Exercise requirements: Where the listing below reaches the line containing "bm.to_mesh(mesh)", start writing out lines exactly, and stop once the line containing "bpy.ops.object.shade_smooth_by_angle(angle=radians(30))" has been written.

====== Entries supplied

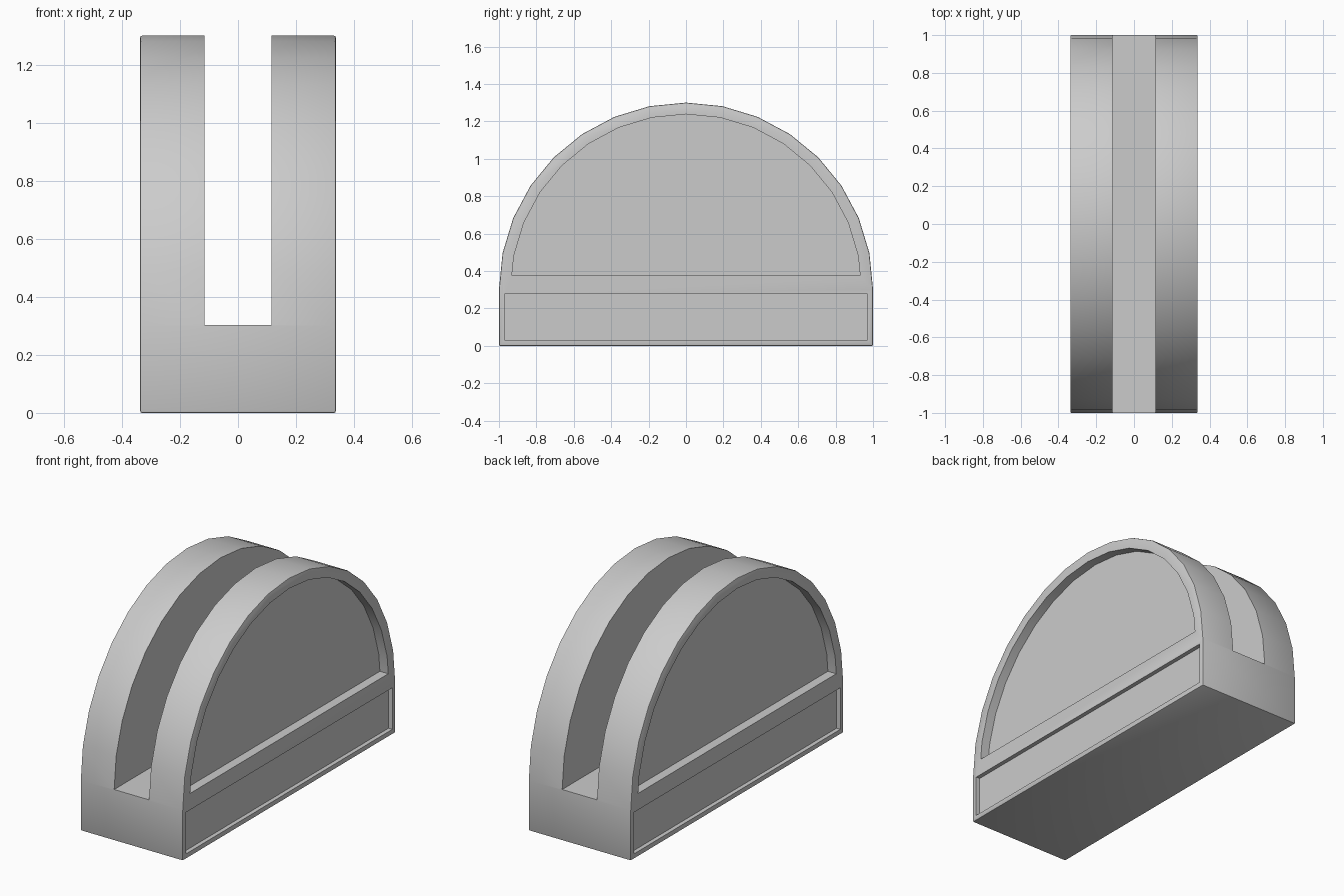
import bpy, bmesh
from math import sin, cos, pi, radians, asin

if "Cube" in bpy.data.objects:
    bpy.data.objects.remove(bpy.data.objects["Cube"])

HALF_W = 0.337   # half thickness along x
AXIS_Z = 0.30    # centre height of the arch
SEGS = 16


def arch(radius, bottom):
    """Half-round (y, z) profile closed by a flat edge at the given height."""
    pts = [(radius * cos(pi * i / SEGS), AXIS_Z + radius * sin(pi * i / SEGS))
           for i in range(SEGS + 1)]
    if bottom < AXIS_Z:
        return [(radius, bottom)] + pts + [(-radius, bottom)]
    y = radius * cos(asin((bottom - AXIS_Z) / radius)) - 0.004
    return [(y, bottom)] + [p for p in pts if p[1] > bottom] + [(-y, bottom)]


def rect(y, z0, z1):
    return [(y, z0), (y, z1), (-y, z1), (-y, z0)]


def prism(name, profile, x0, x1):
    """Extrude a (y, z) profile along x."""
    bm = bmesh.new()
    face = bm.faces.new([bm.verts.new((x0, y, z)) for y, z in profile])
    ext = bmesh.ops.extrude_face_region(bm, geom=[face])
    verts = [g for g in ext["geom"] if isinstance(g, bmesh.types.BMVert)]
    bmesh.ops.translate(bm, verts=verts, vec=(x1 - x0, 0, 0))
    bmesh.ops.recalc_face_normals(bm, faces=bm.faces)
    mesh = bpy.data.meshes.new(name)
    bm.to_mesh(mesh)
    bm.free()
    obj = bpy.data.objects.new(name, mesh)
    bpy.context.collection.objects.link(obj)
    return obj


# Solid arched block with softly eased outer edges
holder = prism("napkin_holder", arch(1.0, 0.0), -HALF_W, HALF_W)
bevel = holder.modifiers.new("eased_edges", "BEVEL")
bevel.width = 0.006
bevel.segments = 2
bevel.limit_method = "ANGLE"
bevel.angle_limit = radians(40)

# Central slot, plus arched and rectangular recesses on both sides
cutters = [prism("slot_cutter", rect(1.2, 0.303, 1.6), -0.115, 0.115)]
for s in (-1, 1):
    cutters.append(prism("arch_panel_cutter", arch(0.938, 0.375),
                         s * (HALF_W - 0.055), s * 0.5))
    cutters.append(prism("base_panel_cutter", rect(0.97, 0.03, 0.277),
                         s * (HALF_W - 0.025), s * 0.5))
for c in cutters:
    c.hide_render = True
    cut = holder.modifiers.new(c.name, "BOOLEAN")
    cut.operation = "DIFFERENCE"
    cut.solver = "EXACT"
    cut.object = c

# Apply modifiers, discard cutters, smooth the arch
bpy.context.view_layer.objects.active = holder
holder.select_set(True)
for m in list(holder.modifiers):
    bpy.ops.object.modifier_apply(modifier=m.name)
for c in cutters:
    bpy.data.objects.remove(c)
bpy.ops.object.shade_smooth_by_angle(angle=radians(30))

============
====== Entries supplied

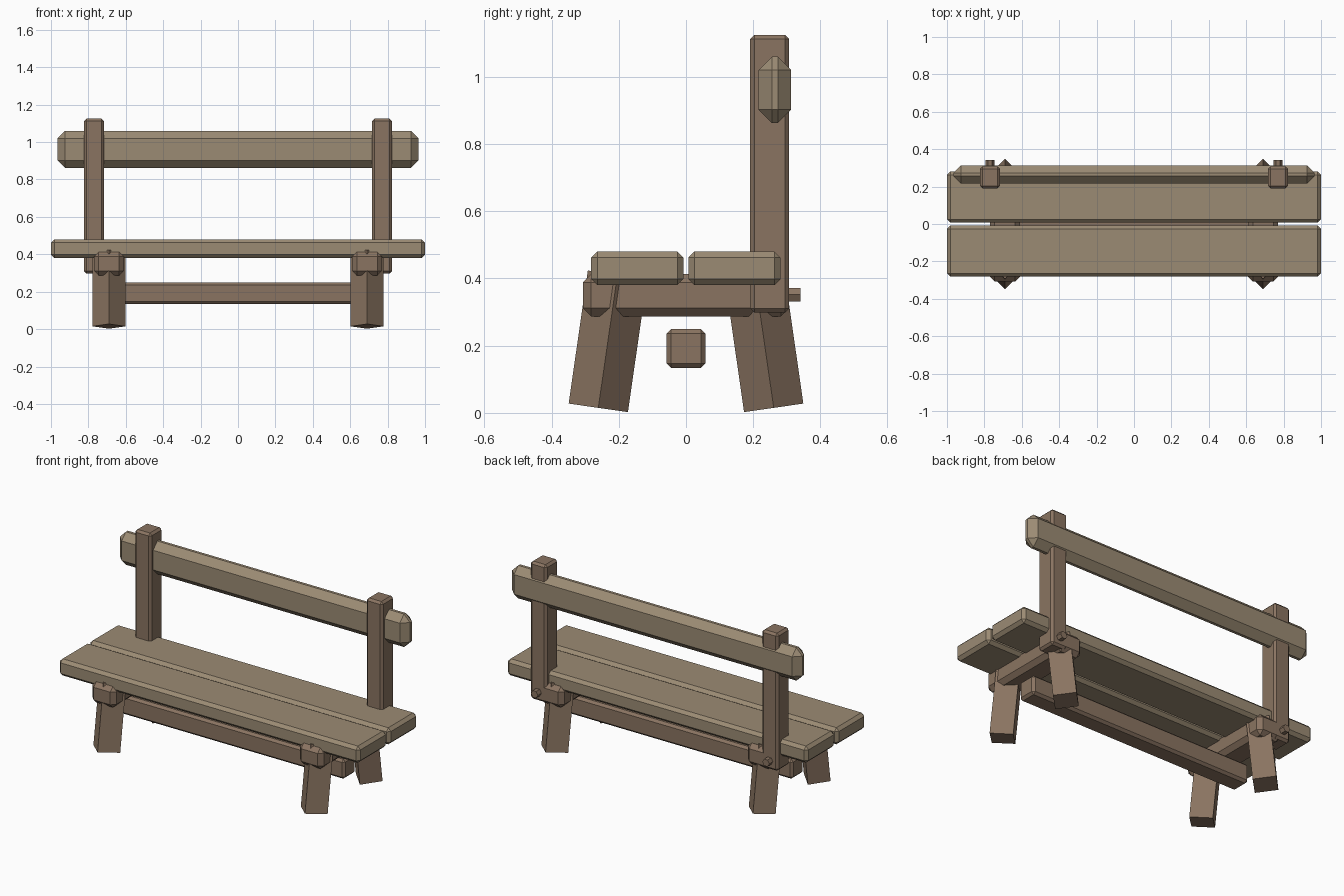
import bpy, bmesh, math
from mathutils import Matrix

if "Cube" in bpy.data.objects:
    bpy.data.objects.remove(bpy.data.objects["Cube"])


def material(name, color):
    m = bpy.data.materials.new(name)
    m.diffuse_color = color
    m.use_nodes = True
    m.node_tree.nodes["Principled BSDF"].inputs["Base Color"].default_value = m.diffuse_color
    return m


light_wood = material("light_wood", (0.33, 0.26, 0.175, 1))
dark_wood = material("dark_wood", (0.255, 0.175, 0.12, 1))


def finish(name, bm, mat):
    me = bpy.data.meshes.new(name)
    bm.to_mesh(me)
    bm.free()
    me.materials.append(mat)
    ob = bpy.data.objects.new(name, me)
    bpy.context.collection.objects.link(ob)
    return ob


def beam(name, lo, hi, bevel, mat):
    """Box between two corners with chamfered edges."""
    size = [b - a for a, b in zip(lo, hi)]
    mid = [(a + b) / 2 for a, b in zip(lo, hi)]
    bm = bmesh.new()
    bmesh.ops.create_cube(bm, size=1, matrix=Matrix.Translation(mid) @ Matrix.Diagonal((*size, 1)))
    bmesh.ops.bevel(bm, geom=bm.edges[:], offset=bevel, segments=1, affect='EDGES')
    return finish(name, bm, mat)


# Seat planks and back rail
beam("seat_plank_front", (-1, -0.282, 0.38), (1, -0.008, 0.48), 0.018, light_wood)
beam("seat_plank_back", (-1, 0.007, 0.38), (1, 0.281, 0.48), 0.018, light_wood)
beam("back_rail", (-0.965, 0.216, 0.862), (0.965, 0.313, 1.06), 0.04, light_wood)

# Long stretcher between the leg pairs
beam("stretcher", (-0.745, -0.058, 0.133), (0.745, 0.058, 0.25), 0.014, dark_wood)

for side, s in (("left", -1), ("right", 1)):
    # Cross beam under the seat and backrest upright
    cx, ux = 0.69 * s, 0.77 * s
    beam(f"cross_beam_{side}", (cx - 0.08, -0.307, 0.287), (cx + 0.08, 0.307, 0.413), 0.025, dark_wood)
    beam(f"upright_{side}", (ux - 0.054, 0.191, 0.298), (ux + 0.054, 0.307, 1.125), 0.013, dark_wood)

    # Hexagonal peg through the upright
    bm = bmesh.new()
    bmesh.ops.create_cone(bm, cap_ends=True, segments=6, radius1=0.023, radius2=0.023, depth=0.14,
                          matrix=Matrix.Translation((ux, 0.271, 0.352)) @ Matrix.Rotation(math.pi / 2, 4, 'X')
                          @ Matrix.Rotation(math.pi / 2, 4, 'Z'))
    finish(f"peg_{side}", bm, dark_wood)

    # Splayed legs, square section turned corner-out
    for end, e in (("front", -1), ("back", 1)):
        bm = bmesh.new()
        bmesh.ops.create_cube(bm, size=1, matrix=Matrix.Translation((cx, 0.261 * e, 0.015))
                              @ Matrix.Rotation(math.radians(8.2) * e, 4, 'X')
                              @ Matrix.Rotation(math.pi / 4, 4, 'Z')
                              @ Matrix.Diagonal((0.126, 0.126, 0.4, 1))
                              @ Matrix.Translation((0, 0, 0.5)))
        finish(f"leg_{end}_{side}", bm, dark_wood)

============

Answer box:
    bm.to_mesh(mesh)
    bm.free()
    obj = bpy.data.objects.new(name, mesh)
    bpy.context.collection.objects.link(obj)
    return obj


# Solid arched block with softly eased outer edges
holder = prism("napkin_holder", arch(1.0, 0.0), -HALF_W, HALF_W)
bevel = holder.modifiers.new("eased_edges", "BEVEL")
bevel.width = 0.006
bevel.segments = 2
bevel.limit_method = "ANGLE"
bevel.angle_limit = radians(40)

# Central slot, plus arched and rectangular recesses on both sides
cutters = [prism("slot_cutter", rect(1.2, 0.303, 1.6), -0.115, 0.115)]
for s in (-1, 1):
    cutters.append(prism("arch_panel_cutter", arch(0.938, 0.375),
                         s * (HALF_W - 0.055), s * 0.5))
    cutters.append(prism("base_panel_cutter", rect(0.97, 0.03, 0.277),
                         s * (HALF_W - 0.025), s * 0.5))
for c in cutters:
    c.hide_render = True
    cut = holder.modifiers.new(c.name, "BOOLEAN")
    cut.operation = "DIFFERENCE"
    cut.solver = "EXACT"
    cut.object = c

# Apply modifiers, discard cutters, smooth the arch
bpy.context.view_layer.objects.active = holder
holder.select_set(True)
for m in list(holder.modifiers):
    bpy.ops.object.modifier_apply(modifier=m.name)
for c in cutters:
    bpy.data.objects.remove(c)
bpy.ops.object.shade_smooth_by_angle(angle=radians(30))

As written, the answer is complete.